Unfortunately, anger and aggression are not uncommon symptoms of many types of dementia, such as Alzheimer's disease. People with dementia can become confused and frightened easily and are more likely to become angry or aggressive. This may lead them to yell at, hit, push, kick, or even bite the people around them, including their caregiver.

Dealing with Anger and Aggression
Thankfully, there are effective strategies for preventing and managing dementia and anger. Often, people with dementia become angry and behave aggressively when confused, frightened, or disoriented. Although it is not possible to completely prevent anger and aggression, there are steps you can take to reduce confusing and frightening situations.

There are close to 50 million people worldwide who are living with dementia, according to the World Health Organization. Furthermore, Alzheimer's disease is the most common form of dementia and may contribute to 60-70% of cases. 

When it comes to senior ailments, depression and vitamin deficiencies are more common than you'd think, and often go unnoticed by relatives and friends providing care. When providing elderly care for your senior loved one, the following information may be helpful and prove useful for identifying common senior ailments.

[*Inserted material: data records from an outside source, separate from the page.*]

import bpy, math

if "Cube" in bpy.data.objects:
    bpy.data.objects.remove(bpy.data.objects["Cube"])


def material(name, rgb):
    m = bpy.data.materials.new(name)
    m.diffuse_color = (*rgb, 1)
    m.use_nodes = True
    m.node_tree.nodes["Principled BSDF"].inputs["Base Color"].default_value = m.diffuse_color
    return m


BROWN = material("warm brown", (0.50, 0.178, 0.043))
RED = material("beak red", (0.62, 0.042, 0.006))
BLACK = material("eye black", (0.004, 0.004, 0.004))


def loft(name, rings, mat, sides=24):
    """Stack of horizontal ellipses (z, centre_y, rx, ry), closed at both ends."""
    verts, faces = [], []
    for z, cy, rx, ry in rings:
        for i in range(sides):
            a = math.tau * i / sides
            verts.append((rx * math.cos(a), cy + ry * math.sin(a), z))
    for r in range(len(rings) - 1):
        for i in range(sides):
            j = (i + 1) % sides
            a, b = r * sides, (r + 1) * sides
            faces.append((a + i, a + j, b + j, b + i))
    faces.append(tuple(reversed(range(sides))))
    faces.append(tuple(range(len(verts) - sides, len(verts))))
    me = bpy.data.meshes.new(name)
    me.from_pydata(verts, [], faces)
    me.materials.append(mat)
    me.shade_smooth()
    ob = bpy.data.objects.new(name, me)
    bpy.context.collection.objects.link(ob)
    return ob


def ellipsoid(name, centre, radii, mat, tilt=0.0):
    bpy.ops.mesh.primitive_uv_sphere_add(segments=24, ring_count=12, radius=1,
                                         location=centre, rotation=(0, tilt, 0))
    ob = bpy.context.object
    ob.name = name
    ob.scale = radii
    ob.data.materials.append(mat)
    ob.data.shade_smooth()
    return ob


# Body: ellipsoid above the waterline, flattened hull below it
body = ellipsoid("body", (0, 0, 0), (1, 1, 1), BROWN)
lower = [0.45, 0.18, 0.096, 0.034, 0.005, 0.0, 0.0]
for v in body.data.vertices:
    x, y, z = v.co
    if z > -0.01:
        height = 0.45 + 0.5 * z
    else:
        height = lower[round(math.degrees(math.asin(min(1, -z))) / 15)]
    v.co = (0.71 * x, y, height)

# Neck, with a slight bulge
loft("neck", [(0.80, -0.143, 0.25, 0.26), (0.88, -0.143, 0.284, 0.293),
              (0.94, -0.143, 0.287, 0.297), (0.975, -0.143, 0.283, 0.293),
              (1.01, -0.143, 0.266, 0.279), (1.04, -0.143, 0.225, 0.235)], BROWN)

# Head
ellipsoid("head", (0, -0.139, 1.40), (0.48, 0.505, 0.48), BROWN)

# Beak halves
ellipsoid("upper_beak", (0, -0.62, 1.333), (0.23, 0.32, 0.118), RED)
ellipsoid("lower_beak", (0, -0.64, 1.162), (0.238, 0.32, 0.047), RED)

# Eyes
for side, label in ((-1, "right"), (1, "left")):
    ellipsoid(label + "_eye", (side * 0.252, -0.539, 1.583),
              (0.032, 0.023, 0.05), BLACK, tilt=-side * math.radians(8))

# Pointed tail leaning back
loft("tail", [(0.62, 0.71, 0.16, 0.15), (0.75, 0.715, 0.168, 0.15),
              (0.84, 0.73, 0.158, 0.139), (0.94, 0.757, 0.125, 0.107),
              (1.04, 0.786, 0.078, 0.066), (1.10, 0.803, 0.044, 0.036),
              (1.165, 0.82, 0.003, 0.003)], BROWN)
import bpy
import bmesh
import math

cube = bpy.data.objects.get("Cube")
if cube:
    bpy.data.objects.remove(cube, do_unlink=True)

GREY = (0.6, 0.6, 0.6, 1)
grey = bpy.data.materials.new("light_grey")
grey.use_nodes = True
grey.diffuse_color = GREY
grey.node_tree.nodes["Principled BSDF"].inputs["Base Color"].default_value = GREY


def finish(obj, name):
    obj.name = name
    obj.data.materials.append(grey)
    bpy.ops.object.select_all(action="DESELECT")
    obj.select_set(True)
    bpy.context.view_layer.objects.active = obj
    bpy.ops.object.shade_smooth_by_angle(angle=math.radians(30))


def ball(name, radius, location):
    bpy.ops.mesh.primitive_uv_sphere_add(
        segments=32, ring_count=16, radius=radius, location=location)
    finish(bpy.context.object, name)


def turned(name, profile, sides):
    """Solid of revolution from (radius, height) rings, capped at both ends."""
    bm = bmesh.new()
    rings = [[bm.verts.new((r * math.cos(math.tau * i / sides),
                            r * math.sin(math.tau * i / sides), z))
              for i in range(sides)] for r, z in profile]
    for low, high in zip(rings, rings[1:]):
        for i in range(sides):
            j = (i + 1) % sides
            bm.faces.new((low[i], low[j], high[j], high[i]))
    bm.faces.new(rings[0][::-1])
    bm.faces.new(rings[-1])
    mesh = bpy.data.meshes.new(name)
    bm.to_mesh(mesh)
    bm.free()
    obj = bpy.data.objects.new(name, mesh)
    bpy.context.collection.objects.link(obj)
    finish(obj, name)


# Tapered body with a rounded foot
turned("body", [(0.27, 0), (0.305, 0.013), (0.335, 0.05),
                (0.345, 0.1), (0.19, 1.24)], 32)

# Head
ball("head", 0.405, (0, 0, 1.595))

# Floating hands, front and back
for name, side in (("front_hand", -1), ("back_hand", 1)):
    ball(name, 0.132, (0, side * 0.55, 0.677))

To detect and treat depression and vitamin deficiencies, elderly care providers encourage you to review the following symptoms and ensure the health and safety of your loved one.

8 Signs Your Aging Parents Are Unable to Care For Each Other

When your aging parents are incapable of safely caring for themselves, it can be a troubling situation. The couple who used to take care of you can no longer provide for their own well-being or each other. It's a tough pill to swallow.

And what about your parents' feelings? Older couples who have lived independently-and supported one another over decades-may be reluctant to admit they desperately need help.

Maybe it's time your parents benefit from advanced senior care to safely age-in-place in the comforts of their own home.

How Home Care Can Assist Aging Spouses

Providing support for spouses who are showing signs they need home care assistance is crucial. Without this personal care, they may be prone to household accidents and mishaps such as serious falls or medication mismanagement.

It's no secret February is all about hearts - but not just the candy kind.

It's also American Heart Month, a time when all people can focus on their cardiovascular health and how to be free from heart disease, the number one killer of Americans.
Uncontrolled high blood pressure (hypertension) is too common and dangerous. It puts people at risk for  heart diseasestroke, heart failure, kidney failure, vision loss, peripheral artery disease, sexual dysfunction, pregnancy complications, and cognitive decline.